The perfect Thanksgiving Dinner requires the perfect turkey. Right? The image that best captures this was made by Norman Rockwell. And that picture, that unattainable goal, has stressed holiday hosts far more than determining who has to sit next to Uncle Bill, who talks nonstop at the table, waving his loaded fork while gravy and cranberry sauce rain down on those closest to him. Curse you, Mr. Rockwell, and every November food magazine with a cover photo of a Martha Stewart-like Thanksgiving spread. Those picture-perfect spreads taunt us at the checkout lane as the cashier rings up our can of cranberries. That bronze beauty of a bird will never grace my or your holiday table. But we will try. Pour a glass of wine …or a mug of mulled cider…and consider these options.
Think back to past turkey dinners you have attended. Who asks for a wing? Do guests ever help themselves to those mammoth legs? Unlikely. (Unless your guests include Renaissance festival groupies). If the white meat is the clear choice, roast just the breast. So much easier.
Deep fry a whole turkey. Really? If your family gathering needs more drama, by all means, risk creating a fireball. And have an extra pumpkin pie set aside for the firefighters who come to extinguish the bird and your dreams of the perfect Thanksgiving meal. Smoke the star of the meal. It will look great, taste wonderful, and given that T-day temps in MN can hover well below freezing, be sure to smile before your face freezes as you spend 12 hours outside monitoring it.
Hide the bird. No. Not in the garage. Surround it with delicious sides; gourmet ones, for sure, but be sure to have sweet potatoes covered with golden brown marshmallows (which will divert their attention from the pale turkey). Darken the dining room and bring out those candle holders that you inherited. Candlelight equals dim light, and it will hide your wrinkles and the un-photogenic bird; a win/win option.
Do what many professional cooks suggest: cut the bird up prior to cooking. Dark meat takes longer to cook, so put it in the oven first. You can have moist white meat and dark meat that doesn’t look as bloody as an episode of Game of Thrones. And you avoid wrestling a 20-pound hot bird, which can be challenging, not to mention seriously dangerous.
But you insist on duplicating the Rockwell picture? Then do The Switch. Hire a food stylist to mimic the cover photos of turkeys by working their magic: they will spray paint the bird so that it is as brown as a Scandinavian Minnesotan after they have logged too many hours in a tanning bed while preparing to visit the tropics in January. Saliva will flow when this totally inedible dish is presented. Bring the prop bird to the table and savor the oohs and aahs. Then run it back to the kitchen, bring the precooked and presliced bird out of the fridge, microwave it, clang the knife on the sharpening stone, and return to the dining room with the steaming platter of sliced turkey. And don’t forget to add a sprig of parsley.

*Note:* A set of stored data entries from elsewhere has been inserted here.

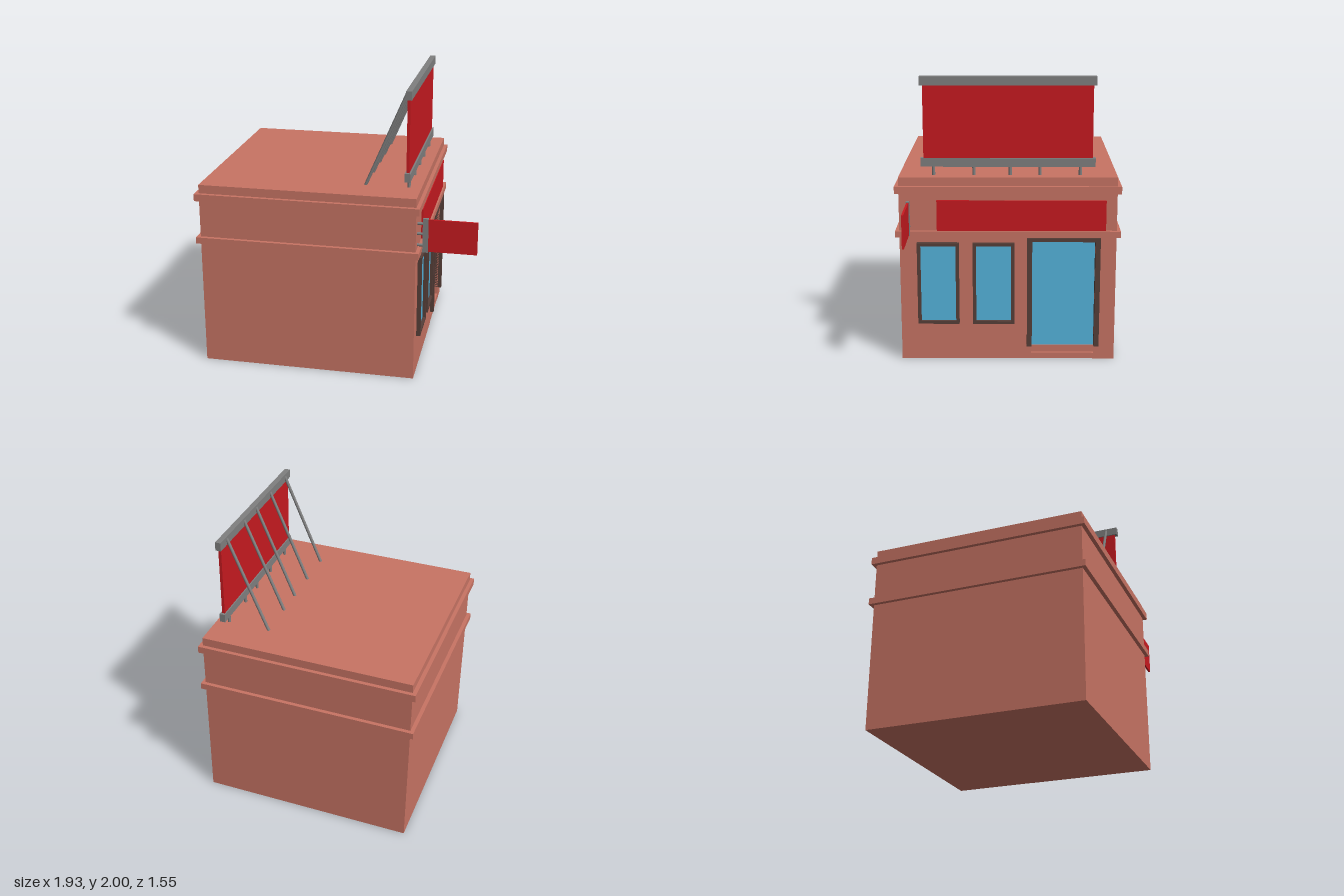
import * as THREE from 'three';

const mat = (color) => new THREE.MeshStandardMaterial({ color });

export function createModel() {
  const model = new THREE.Group();
  const brick = mat(0xc87464), red = mat(0xc81a20), glass = mat(0x55b4dd);
  const frame = mat(0x573f39), steel = mat(0x808080);

  const add = (name, geo, material, parent = model) => {
    const mesh = new THREE.Mesh(geo, material);
    mesh.name = name;
    parent.add(mesh);
    return mesh;
  };
  // Box given by its limits on each axis
  const box = (name, material, [x0, x1], [y0, y1], [z0, z1], parent) => {
    const m = add(name, new THREE.BoxGeometry(x1 - x0, y1 - y0, z1 - z0), material, parent);
    m.position.set((x0 + x1) / 2, (y0 + y1) / 2, (z0 + z1) / 2);
    return m;
  };
  // Round bar between two points
  const bar = (name, a, b, r, parent) => {
    const dir = b.clone().sub(a);
    const m = add(name, new THREE.CylinderGeometry(r, r, dir.length(), 12), steel, parent);
    m.position.copy(a).add(b).multiplyScalar(0.5);
    m.quaternion.setFromUnitVectors(new THREE.Vector3(0, 1, 0), dir.normalize());
  };
  const v = (x, y, z) => new THREE.Vector3(x, y, z);

  // Walls: a plan with a shallow door alcove, and a solid block above it
  const plan = new THREE.Shape();
  [[-0.94, -0.75], [0.56, -0.75], [0.56, 0.165], [0.51, 0.165], [0.51, 0.605],
    [0.56, 0.605], [0.56, 0.75], [-0.94, 0.75]]
    .forEach(([x, y], i) => (i ? plan.lineTo(x, y) : plan.moveTo(x, y)));
  const lower = new THREE.ExtrudeGeometry(plan, { depth: 0.88, bevelEnabled: false });
  lower.rotateX(-Math.PI / 2);
  add('lowerWalls', lower, brick);
  box('upperWalls', brick, [-0.94, 0.56], [0.88, 1.32], [-0.75, 0.75]);

  // Cornice bands
  for (const [y0, y1] of [[0.9, 0.945], [1.21, 1.26]]) {
    box('corniceBand', brick, [-0.967, 0.585], [y0, y1], [-0.777, 0.777]);
  }

  // Windows
  for (const z of [0.485, 0.1]) {
    const win = new THREE.Group();
    win.name = 'window';
    model.add(win);
    const outline = new THREE.Shape();
    outline.moveTo(-0.145, 0.27).lineTo(0.145, 0.27).lineTo(0.145, 0.86).lineTo(-0.145, 0.86);
    const hole = new THREE.Path();
    hole.moveTo(-0.122, 0.29).lineTo(-0.122, 0.838).lineTo(0.122, 0.838).lineTo(0.122, 0.29);
    outline.holes.push(hole);
    const geo = new THREE.ExtrudeGeometry(outline, { depth: 0.04, bevelEnabled: false });
    geo.rotateY(Math.PI / 2);
    add('windowFrame', geo, frame, win).position.set(0.548, 0, z);
    box('windowGlass', glass, [0.55, 0.566], [0.285, 0.843], [z - 0.125, z + 0.125], win);
  }

  // Door with jambs, lintel and two steps
  const door = new THREE.Group();
  door.name = 'door';
  model.add(door);
  box('doorGlass', glass, [0.505, 0.525], [0.09, 0.875], [-0.61, -0.16], door);
  box('doorJamb', frame, [0.525, 0.587], [0.1, 0.897], [-0.168, -0.133], door);
  box('doorJamb', frame, [0.525, 0.587], [0.1, 0.897], [-0.64, -0.605], door);
  box('doorLintel', frame, [0.525, 0.587], [0.87, 0.897], [-0.605, -0.168], door);
  box('lowerStep', brick, [0.505, 0.558], [0, 0.042], [-0.605, -0.165], door);
  box('upperStep', brick, [0.505, 0.534], [0.042, 0.09], [-0.605, -0.165], door);

  // Shop sign panel on the wall
  box('wallSign', red, [0.55, 0.572], [0.945, 1.16], [-0.675, 0.49]);

  // Projecting blade sign
  const blade = new THREE.Group();
  blade.name = 'bladeSign';
  model.add(blade);
  box('bladePanel', red, [0.63, 0.963], [0.932, 1.16], [0.675, 0.689], blade);
  box('bladePost', steel, [0.597, 0.635], [0.926, 1.165], [0.671, 0.694], blade);
  for (const y of [0.975, 1.055, 1.127]) {
    bar('bladeArm', v(0.55, y, 0.682), v(0.605, y, 0.682), 0.01, blade);
  }

  // Rooftop billboard on posts and slanted braces
  const billboard = new THREE.Group();
  billboard.name = 'billboard';
  model.add(billboard);
  box('billboardPanel', red, [0.464, 0.484], [1.43, 1.95], [-0.58, 0.58], billboard);
  for (const y of [1.38, 1.94]) {
    box('billboardBeam', steel, [0.455, 0.495], [y, y + 0.06], [-0.6, 0.6], billboard);
  }
  for (const z of [0.512, 0.235, -0.015, -0.22, -0.497]) {
    bar('billboardPost', v(0.474, 1.31, z), v(0.474, 1.4, z), 0.011, billboard);
    bar('billboardBrace', v(0.172, 1.31, z), v(0.46, 1.985, z), 0.011, billboard);
  }
  return model;
}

Enjoy the feast, but the focus should be on family and friends.